[Items listed in a dataset]
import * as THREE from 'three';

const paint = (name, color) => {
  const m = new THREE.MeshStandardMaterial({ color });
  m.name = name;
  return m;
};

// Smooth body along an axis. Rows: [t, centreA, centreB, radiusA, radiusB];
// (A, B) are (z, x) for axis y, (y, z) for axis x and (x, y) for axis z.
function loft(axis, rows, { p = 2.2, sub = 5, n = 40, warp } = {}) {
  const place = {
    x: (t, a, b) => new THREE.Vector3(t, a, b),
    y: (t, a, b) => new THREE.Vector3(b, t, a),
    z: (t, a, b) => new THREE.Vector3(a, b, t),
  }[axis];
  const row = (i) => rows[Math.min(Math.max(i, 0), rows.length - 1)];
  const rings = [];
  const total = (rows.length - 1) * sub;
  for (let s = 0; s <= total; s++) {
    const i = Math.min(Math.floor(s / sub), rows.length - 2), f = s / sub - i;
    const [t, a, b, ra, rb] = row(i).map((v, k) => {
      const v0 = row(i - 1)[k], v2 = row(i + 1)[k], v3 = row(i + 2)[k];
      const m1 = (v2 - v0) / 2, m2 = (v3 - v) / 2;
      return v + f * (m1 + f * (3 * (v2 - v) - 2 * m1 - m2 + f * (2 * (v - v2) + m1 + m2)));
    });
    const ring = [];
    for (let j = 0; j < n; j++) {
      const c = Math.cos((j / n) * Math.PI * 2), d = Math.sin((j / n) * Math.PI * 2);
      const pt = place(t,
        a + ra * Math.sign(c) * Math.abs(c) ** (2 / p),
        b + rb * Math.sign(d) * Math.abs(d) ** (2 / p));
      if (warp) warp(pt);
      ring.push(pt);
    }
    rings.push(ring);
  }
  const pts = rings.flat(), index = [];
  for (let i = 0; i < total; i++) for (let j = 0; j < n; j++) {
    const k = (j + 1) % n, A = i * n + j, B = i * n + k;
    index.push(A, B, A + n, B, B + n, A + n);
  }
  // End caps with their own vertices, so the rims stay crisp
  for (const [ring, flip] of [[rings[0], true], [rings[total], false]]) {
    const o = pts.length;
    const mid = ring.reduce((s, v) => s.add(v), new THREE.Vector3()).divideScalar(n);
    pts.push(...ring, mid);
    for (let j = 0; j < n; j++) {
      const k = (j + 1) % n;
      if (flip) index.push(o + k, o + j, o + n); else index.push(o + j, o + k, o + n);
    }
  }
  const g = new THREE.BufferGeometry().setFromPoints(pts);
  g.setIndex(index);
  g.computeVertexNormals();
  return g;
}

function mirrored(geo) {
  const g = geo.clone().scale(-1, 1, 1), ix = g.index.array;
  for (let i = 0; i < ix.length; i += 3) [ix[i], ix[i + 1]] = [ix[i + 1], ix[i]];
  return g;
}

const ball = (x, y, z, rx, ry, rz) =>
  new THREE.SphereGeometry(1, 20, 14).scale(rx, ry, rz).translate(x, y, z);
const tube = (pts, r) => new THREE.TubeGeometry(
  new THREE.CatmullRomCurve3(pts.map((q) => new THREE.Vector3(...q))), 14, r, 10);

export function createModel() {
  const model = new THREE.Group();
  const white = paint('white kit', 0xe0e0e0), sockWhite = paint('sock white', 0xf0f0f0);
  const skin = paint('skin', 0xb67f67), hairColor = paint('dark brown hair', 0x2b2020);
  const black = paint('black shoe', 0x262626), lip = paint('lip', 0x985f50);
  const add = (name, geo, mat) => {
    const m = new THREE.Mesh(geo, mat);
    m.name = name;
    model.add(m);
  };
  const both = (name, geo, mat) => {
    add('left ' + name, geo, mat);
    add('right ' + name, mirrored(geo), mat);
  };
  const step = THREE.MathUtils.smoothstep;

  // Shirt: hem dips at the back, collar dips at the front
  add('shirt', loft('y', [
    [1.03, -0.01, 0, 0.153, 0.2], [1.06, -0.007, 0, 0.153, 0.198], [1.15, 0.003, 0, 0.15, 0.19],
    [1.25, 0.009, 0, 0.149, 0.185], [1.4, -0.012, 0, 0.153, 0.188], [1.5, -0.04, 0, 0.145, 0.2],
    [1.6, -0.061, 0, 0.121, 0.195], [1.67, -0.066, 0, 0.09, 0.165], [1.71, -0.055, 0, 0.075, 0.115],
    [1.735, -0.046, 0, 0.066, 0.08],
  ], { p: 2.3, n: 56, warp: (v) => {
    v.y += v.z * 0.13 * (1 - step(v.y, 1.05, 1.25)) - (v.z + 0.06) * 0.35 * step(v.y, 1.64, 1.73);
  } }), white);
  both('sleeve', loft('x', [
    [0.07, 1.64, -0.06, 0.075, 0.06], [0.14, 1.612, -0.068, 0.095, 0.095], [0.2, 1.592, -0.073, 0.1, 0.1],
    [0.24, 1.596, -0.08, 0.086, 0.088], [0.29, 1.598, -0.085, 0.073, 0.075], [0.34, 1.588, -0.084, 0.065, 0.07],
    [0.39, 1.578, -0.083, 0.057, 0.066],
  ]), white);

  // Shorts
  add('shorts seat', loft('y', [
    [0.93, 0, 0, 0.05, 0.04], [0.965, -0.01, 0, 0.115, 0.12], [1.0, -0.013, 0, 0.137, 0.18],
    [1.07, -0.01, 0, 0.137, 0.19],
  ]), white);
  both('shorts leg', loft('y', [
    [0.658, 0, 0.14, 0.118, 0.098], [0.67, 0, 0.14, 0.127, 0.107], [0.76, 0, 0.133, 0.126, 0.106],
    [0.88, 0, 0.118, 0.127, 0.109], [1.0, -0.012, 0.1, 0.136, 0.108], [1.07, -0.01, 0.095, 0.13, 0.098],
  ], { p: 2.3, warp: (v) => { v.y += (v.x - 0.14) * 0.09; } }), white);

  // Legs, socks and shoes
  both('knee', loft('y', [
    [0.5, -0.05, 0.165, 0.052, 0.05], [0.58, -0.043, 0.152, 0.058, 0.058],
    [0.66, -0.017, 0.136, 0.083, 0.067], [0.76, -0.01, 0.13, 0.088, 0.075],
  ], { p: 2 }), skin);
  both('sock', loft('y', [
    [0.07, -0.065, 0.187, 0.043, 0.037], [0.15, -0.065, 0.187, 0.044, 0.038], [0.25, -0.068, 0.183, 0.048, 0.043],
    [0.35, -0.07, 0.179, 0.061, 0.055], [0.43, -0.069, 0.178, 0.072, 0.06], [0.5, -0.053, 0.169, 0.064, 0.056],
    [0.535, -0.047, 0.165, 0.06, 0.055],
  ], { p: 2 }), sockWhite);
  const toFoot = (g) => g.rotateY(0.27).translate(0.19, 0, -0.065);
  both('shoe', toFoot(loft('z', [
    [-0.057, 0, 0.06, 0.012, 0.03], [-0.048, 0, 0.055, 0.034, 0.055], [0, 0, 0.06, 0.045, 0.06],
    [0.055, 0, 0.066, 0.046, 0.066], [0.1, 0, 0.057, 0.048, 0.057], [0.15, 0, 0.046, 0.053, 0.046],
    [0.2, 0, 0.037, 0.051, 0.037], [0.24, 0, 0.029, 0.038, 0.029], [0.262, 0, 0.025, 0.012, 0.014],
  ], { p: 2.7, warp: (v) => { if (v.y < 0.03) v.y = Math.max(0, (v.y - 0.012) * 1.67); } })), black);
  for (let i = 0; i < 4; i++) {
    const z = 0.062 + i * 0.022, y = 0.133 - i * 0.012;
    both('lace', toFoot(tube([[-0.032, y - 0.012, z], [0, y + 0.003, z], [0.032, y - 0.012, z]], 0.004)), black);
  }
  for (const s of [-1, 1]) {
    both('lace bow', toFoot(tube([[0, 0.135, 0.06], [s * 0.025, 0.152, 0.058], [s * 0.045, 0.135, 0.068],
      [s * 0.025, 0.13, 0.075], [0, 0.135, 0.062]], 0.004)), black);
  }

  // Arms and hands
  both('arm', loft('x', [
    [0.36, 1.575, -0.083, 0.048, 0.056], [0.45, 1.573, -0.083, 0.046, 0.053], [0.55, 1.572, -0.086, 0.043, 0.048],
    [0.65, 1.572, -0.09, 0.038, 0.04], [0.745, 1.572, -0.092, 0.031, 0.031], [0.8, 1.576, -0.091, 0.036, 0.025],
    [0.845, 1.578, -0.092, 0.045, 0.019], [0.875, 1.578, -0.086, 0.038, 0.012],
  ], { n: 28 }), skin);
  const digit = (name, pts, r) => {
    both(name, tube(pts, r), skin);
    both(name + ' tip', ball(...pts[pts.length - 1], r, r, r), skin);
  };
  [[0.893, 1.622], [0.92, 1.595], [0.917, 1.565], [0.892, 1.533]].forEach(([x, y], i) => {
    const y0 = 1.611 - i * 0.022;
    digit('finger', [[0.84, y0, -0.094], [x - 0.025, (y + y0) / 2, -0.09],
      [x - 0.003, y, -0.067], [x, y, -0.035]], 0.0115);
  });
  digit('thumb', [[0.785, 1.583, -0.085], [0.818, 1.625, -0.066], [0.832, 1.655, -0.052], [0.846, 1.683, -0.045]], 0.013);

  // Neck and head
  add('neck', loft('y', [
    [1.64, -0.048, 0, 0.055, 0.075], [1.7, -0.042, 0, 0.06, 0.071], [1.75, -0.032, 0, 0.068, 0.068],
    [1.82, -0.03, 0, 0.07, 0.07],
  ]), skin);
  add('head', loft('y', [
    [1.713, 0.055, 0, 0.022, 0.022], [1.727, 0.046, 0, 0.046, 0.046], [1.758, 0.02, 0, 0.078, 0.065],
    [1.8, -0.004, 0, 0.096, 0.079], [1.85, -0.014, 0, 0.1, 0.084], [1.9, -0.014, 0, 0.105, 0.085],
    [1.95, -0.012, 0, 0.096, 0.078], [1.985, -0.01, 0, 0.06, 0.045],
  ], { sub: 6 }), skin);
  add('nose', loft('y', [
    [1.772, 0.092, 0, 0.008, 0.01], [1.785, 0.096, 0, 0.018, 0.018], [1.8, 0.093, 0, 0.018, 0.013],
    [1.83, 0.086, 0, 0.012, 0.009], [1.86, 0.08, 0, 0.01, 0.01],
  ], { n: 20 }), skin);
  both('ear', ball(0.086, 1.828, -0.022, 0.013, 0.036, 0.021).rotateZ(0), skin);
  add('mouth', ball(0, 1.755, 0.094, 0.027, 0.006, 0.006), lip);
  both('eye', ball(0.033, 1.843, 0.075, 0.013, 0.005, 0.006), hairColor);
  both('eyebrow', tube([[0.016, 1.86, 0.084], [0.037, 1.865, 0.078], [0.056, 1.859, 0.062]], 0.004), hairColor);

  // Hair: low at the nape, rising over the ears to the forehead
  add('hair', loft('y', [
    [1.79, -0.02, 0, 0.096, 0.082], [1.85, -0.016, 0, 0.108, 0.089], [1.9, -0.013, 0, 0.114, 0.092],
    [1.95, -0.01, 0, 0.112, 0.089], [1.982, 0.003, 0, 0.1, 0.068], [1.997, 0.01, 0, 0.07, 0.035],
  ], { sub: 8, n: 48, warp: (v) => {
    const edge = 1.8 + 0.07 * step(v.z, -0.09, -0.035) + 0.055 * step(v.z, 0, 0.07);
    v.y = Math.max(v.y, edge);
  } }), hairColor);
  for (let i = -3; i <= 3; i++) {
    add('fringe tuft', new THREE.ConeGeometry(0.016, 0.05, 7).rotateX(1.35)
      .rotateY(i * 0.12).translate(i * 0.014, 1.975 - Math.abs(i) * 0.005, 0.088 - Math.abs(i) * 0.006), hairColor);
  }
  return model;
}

WORK REQUIRED:
Exactly as they stand, set down the lines from the top of the data through the line with "a + ra * Math.sign(c)".

SOLVED PROBLEM:
import * as THREE from 'three';

const paint = (name, color) => {
  const m = new THREE.MeshStandardMaterial({ color });
  m.name = name;
  return m;
};

// Smooth body along an axis. Rows: [t, centreA, centreB, radiusA, radiusB];
// (A, B) are (z, x) for axis y, (y, z) for axis x and (x, y) for axis z.
function loft(axis, rows, { p = 2.2, sub = 5, n = 40, warp } = {}) {
  const place = {
    x: (t, a, b) => new THREE.Vector3(t, a, b),
    y: (t, a, b) => new THREE.Vector3(b, t, a),
    z: (t, a, b) => new THREE.Vector3(a, b, t),
  }[axis];
  const row = (i) => rows[Math.min(Math.max(i, 0), rows.length - 1)];
  const rings = [];
  const total = (rows.length - 1) * sub;
  for (let s = 0; s <= total; s++) {
    const i = Math.min(Math.floor(s / sub), rows.length - 2), f = s / sub - i;
    const [t, a, b, ra, rb] = row(i).map((v, k) => {
      const v0 = row(i - 1)[k], v2 = row(i + 1)[k], v3 = row(i + 2)[k];
      const m1 = (v2 - v0) / 2, m2 = (v3 - v) / 2;
      return v + f * (m1 + f * (3 * (v2 - v) - 2 * m1 - m2 + f * (2 * (v - v2) + m1 + m2)));
    });
    const ring = [];
    for (let j = 0; j < n; j++) {
      const c = Math.cos((j / n) * Math.PI * 2), d = Math.sin((j / n) * Math.PI * 2);
      const pt = place(t,
        a + ra * Math.sign(c) * Math.abs(c) ** (2 / p),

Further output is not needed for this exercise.